WORK ITEM: Return, from the lines below, each one that includes the word "Math".

Document images with source code:
⟨

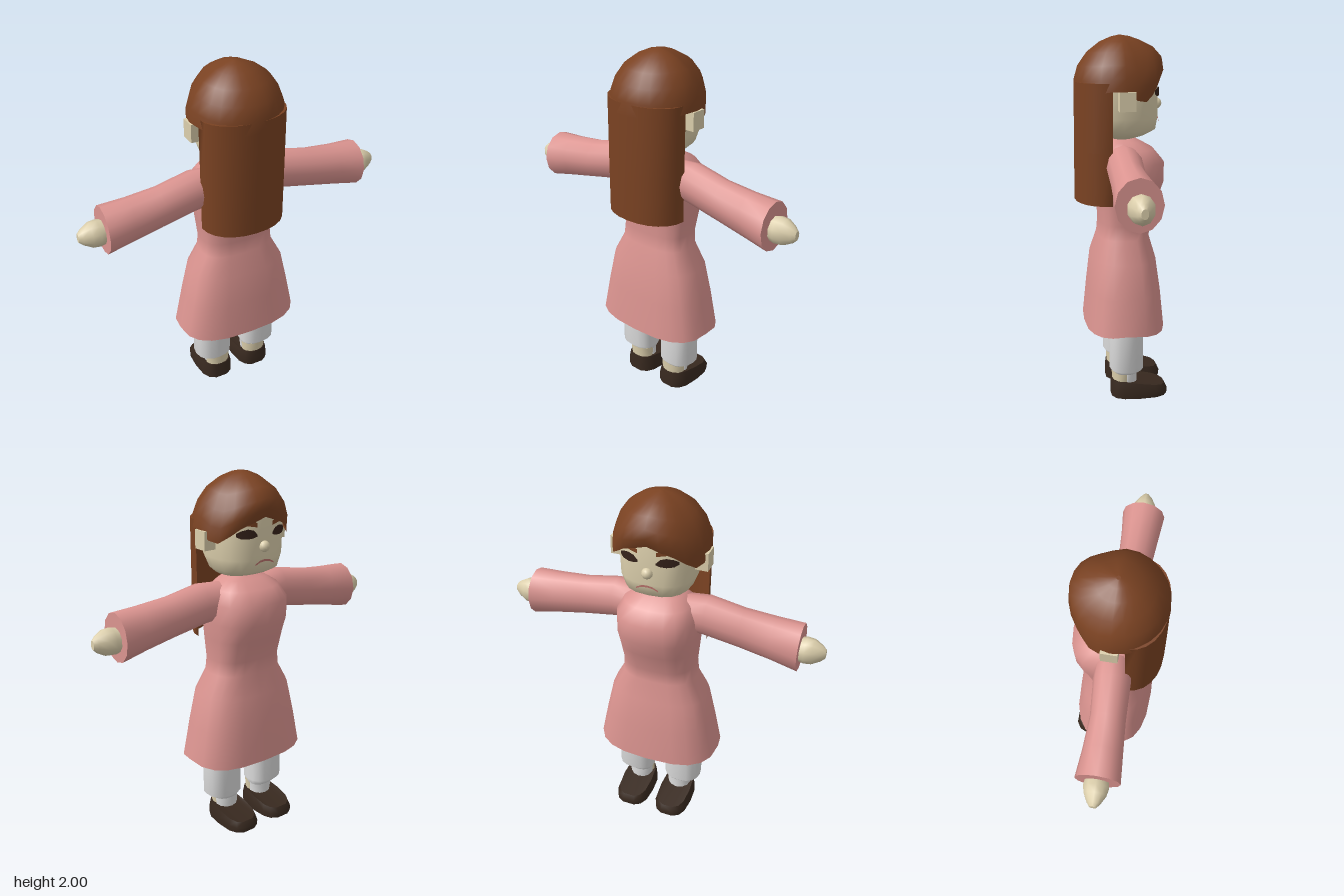
import * as THREE from 'three';

const mat = (name, color, side = THREE.FrontSide) => {
  const m = new THREE.MeshStandardMaterial({ color, side });
  m.name = name;
  return m;
};

// Surface through horizontal rings [y, centreX, centreZ, halfWidth, depthToFront(-z), depthToBack(+z)]
function loft(rows, { n = 16, pow = 2, bottom = true, top = true, rule = null } = {}) {
  const pos = [], idx = [];
  const se = (v) => (Math.abs(v) < 1e-9 ? 0 : Math.sign(v) * Math.abs(v) ** (2 / pow));
  rows.forEach(([y, cx, cz, rx, front, back]) => {
    for (let j = 0; j < n; j++) {
      const a = (j / n) * Math.PI * 2, s = se(Math.sin(a));
      const p = [cx + rx * se(Math.cos(a)), y, cz + (s > 0 ? back : front) * s];
      pos.push(...(rule ? rule(p, j) : p));
    }
  });
  for (let i = 0; i < rows.length - 1; i++)
    for (let j = 0; j < n; j++) {
      const a = i * n + j, b = i * n + ((j + 1) % n);
      idx.push(a, a + n, b, b, a + n, b + n);
    }
  // End caps use their own corners so that the rim stays crisp
  const cap = (row, up) => {
    const base = pos.length / 3;
    pos.push(...pos.slice(row * n * 3, (row + 1) * n * 3));
    for (let j = 0; j < n / 2; j++) {
      const q = [j, j + 1, n - j - 1, (n - j) % n].map((k) => base + k);
      if (up) idx.push(q[0], q[2], q[1], q[0], q[3], q[2]);
      else idx.push(q[0], q[1], q[2], q[0], q[2], q[3]);
    }
  };
  if (bottom) cap(0, false);
  if (top) cap(rows.length - 1, true);
  const g = new THREE.BufferGeometry();
  g.setAttribute('position', new THREE.Float32BufferAttribute(pos, 3));
  g.setIndex(idx);
  g.computeVertexNormals();
  return g;
}

// Mirror across x = 0 with the winding turned round
function mirrored(geo) {
  const g = geo.clone().scale(-1, 1, 1);
  const ix = g.index.array;
  for (let i = 0; i < ix.length; i += 3) [ix[i], ix[i + 1]] = [ix[i + 1], ix[i]];
  g.computeVertexNormals();
  return g;
}

// Thin painted strip wrapped on the face, from points [x, low, high]
function faceStrip(points) {
  const pos = [], idx = [];
  points.forEach(([x, lo, hi]) => {
    const z = -0.206 * (1 - Math.abs(x / 0.21) ** 2.6) ** (1 / 2.6);
    pos.push(x, lo, z, x, hi, z);
  });
  for (let i = 0; i < points.length - 1; i++) {
    const a = i * 2;
    idx.push(a, a + 1, a + 2, a + 2, a + 1, a + 3);
  }
  const g = new THREE.BufferGeometry();
  g.setAttribute('position', new THREE.Float32BufferAttribute(pos, 3));
  g.setIndex(idx);
  g.computeVertexNormals();
  return g;
}

export function createModel() {
  const group = new THREE.Group();
  const D = THREE.DoubleSide;
  const hair = mat('hair brown', 0x7a4222, D), pink = mat('dress pink', 0xdb9490, D);
  const skin = mat('skin', 0xdccfac), white = mat('trouser white', 0xdedede);
  const shoe = mat('shoe brown', 0x38291f), dark = mat('eye dark', 0x35221a, D);
  const lip = mat('lip', 0xb9736c, D);
  const add = (name, geo, m) => {
    const mesh = new THREE.Mesh(geo, m);
    mesh.name = name;
    group.add(mesh);
  };
  const pair = (name, geo, m) => {
    add(name + 'Left', geo, m);
    add(name + 'Right', mirrored(geo), m);
  };

  // Dress with flared skirt, open at the hem
  add('dress', loft([
    [0.43, 0, 0, 0.355, 0.235, 0.205],
    [0.62, 0, 0, 0.315, 0.215, 0.185],
    [0.8, 0, 0, 0.275, 0.19, 0.165],
    [0.92, 0, 0, 0.212, 0.155, 0.127],
    [1.0, 0, 0, 0.205, 0.162, 0.12],
    [1.12, 0, 0, 0.215, 0.2, 0.13],
    [1.22, 0, 0, 0.225, 0.236, 0.13],
    [1.33, 0, 0, 0.225, 0.238, 0.12],
    [1.4, 0, 0, 0.19, 0.18, 0.1],
    [1.44, 0, 0, 0.13, 0.105, 0.08],
    [1.46, 0, 0, 0.08, 0.07, 0.06],
  ], {
    n: 20, pow: 2.7, bottom: false,
    rule: ([x, y, z]) => [x, y < 0.44 ? y - 0.02 * Math.min(1, Math.abs(z) / 0.2) : y, z],
  }), pink);

  // Sleeves and hands: lofted upright, then laid along x
  const along = (rows, opt) => loft(rows, opt).rotateZ(-Math.PI / 2);
  pair('sleeve', along([
    [0.12, -1.33, 0.0, 0.1, 0.09, 0.09],
    [0.26, -1.328, 0.005, 0.112, 0.095, 0.1],
    [0.45, -1.29, 0.01, 0.112, 0.085, 0.1],
    [0.62, -1.265, 0.015, 0.12, 0.1, 0.108],
    [0.765, -1.245, 0.015, 0.132, 0.115, 0.12],
  ], { n: 12 }), pink);
  pair('hand', along([
    [0.74, -1.235, 0.015, 0.06, 0.06, 0.06],
    [0.79, -1.235, 0.015, 0.072, 0.068, 0.068],
    [0.83, -1.235, 0.015, 0.07, 0.06, 0.06],
    [0.875, -1.235, 0.015, 0.045, 0.035, 0.035],
    [0.895, -1.235, 0.015, 0.025, 0.018, 0.018],
  ], { n: 10 }), skin);

  // Trouser legs, ankles and shoes
  pair('trouserLeg', loft([
    [0.14, 0.13, -0.015, 0.075, 0.065, 0.065],
    [0.175, 0.148, -0.015, 0.107, 0.095, 0.095],
    [0.45, 0.147, -0.015, 0.107, 0.095, 0.095],
    [0.7, 0.14, -0.015, 0.1, 0.09, 0.09],
  ], { n: 16, pow: 2.4 }), white);
  pair('ankle', loft([
    [0.07, 0.125, 0.005, 0.07, 0.05, 0.055],
    [0.16, 0.125, 0.005, 0.075, 0.05, 0.06],
  ], { n: 12 }), skin);
  pair('sock', loft([
    [0.07, 0.125, -0.02, 0.068, 0.06, 0.02],
    [0.16, 0.125, -0.02, 0.072, 0.06, 0.02],
  ], { n: 12 }), white);
  pair('shoe', loft([
    [0, 0.125, -0.09, 0.1, 0.16, 0.16],
    [0.05, 0.125, -0.09, 0.102, 0.163, 0.16],
    [0.098, 0.125, -0.09, 0.09, 0.145, 0.155],
  ], {
    n: 14, pow: 2.9,
    rule: ([x, y, z]) => [x, y * (1 - 0.42 * Math.max(0, (-z - 0.02) / 0.23)), z],
  }), shoe);

  // Head, neck, ears and nose
  add('head', loft([
    [1.455, 0, 0, 0.09, 0.06, 0.05],
    [1.475, 0, 0, 0.145, 0.13, 0.09],
    [1.505, 0, 0, 0.175, 0.19, 0.13],
    [1.57, 0, 0, 0.2, 0.2, 0.16],
    [1.8, 0, 0, 0.21, 0.2, 0.17],
    [1.88, 0, 0, 0.17, 0.16, 0.15],
  ], { n: 20, pow: 2.6 }), skin);
  add('neck', new THREE.CylinderGeometry(0.07, 0.075, 0.12, 12).translate(0, 1.45, 0.01), skin);
  pair('ear', new THREE.BoxGeometry(0.075, 0.1, 0.085).translate(0.228, 1.67, -0.005), skin);
  add('nose', new THREE.SphereGeometry(0.03, 12, 8).translate(0, 1.638, -0.2), skin);

  // Painted face
  pair('eye', mirrored(faceStrip([
    [-0.155, 1.7, 1.715], [-0.135, 1.688, 1.728], [-0.1, 1.685, 1.736],
    [-0.07, 1.688, 1.728], [-0.048, 1.695, 1.705],
  ])), dark);
  pair('eyebrow', mirrored(faceStrip([
    [-0.15, 1.752, 1.768], [-0.1, 1.752, 1.778], [-0.05, 1.742, 1.765],
  ])), hair);
  add('mouth', faceStrip([
    [-0.06, 1.542, 1.55], [-0.03, 1.557, 1.567], [0, 1.56, 1.572],
    [0.03, 1.557, 1.567], [0.06, 1.542, 1.55],
  ].reverse()), lip);

  // Hair cap: the hairline height is given every 15 degrees from front to back
  const hairline = [1.79, 1.765, 1.74, 1.7, 1.665, 1.675, 1.72, 1.72, 1.71, 1.7, 1.7, 1.7, 1.7];
  add('hairCap', loft([
    [1.66, 0, 0, 0.258, 0.208, 0.25],
    [1.74, 0, 0, 0.25, 0.232, 0.248],
    [1.82, 0, 0, 0.224, 0.225, 0.228],
    [1.9, 0, 0, 0.178, 0.18, 0.178],
    [1.96, 0, 0, 0.11, 0.105, 0.11],
    [1.99, 0, 0, 0.05, 0.05, 0.05],
    [2.0, 0, 0, 0.01, 0.01, 0.01],
  ], {
    n: 24, pow: 2.1, bottom: false,
    rule: ([x, y, z], j) => {
      const k = Math.abs(j - 18), h = hairline[Math.min(k, 24 - k)];
      return [x, h + ((y - 1.66) / 0.34) * (2 - h), z];
    },
  }), hair);

  // Long crescent of hair down the back
  add('longHair', loft([
    [1.12, 0, 0.07, 0.235, -0.13, 0.18],
    [1.4, 0, 0.07, 0.237, -0.13, 0.18],
    [1.76, 0, 0.07, 0.24, -0.13, 0.177],
  ], { n: 24, pow: 2.2 }), hair);

  return group;
}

⟩

EXERCISE RESPONSE:
  const se = (v) => (Math.abs(v) < 1e-9 ? 0 : Math.sign(v) * Math.abs(v) ** (2 / pow));
      const a = (j / n) * Math.PI * 2, s = se(Math.sin(a));
      const p = [cx + rx * se(Math.cos(a)), y, cz + (s > 0 ? back : front) * s];
    const z = -0.206 * (1 - Math.abs(x / 0.21) ** 2.6) ** (1 / 2.6);
    rule: ([x, y, z]) => [x, y < 0.44 ? y - 0.02 * Math.min(1, Math.abs(z) / 0.2) : y, z],
  const along = (rows, opt) => loft(rows, opt).rotateZ(-Math.PI / 2);
    rule: ([x, y, z]) => [x, y * (1 - 0.42 * Math.max(0, (-z - 0.02) / 0.23)), z],
      const k = Math.abs(j - 18), h = hairline[Math.min(k, 24 - k)];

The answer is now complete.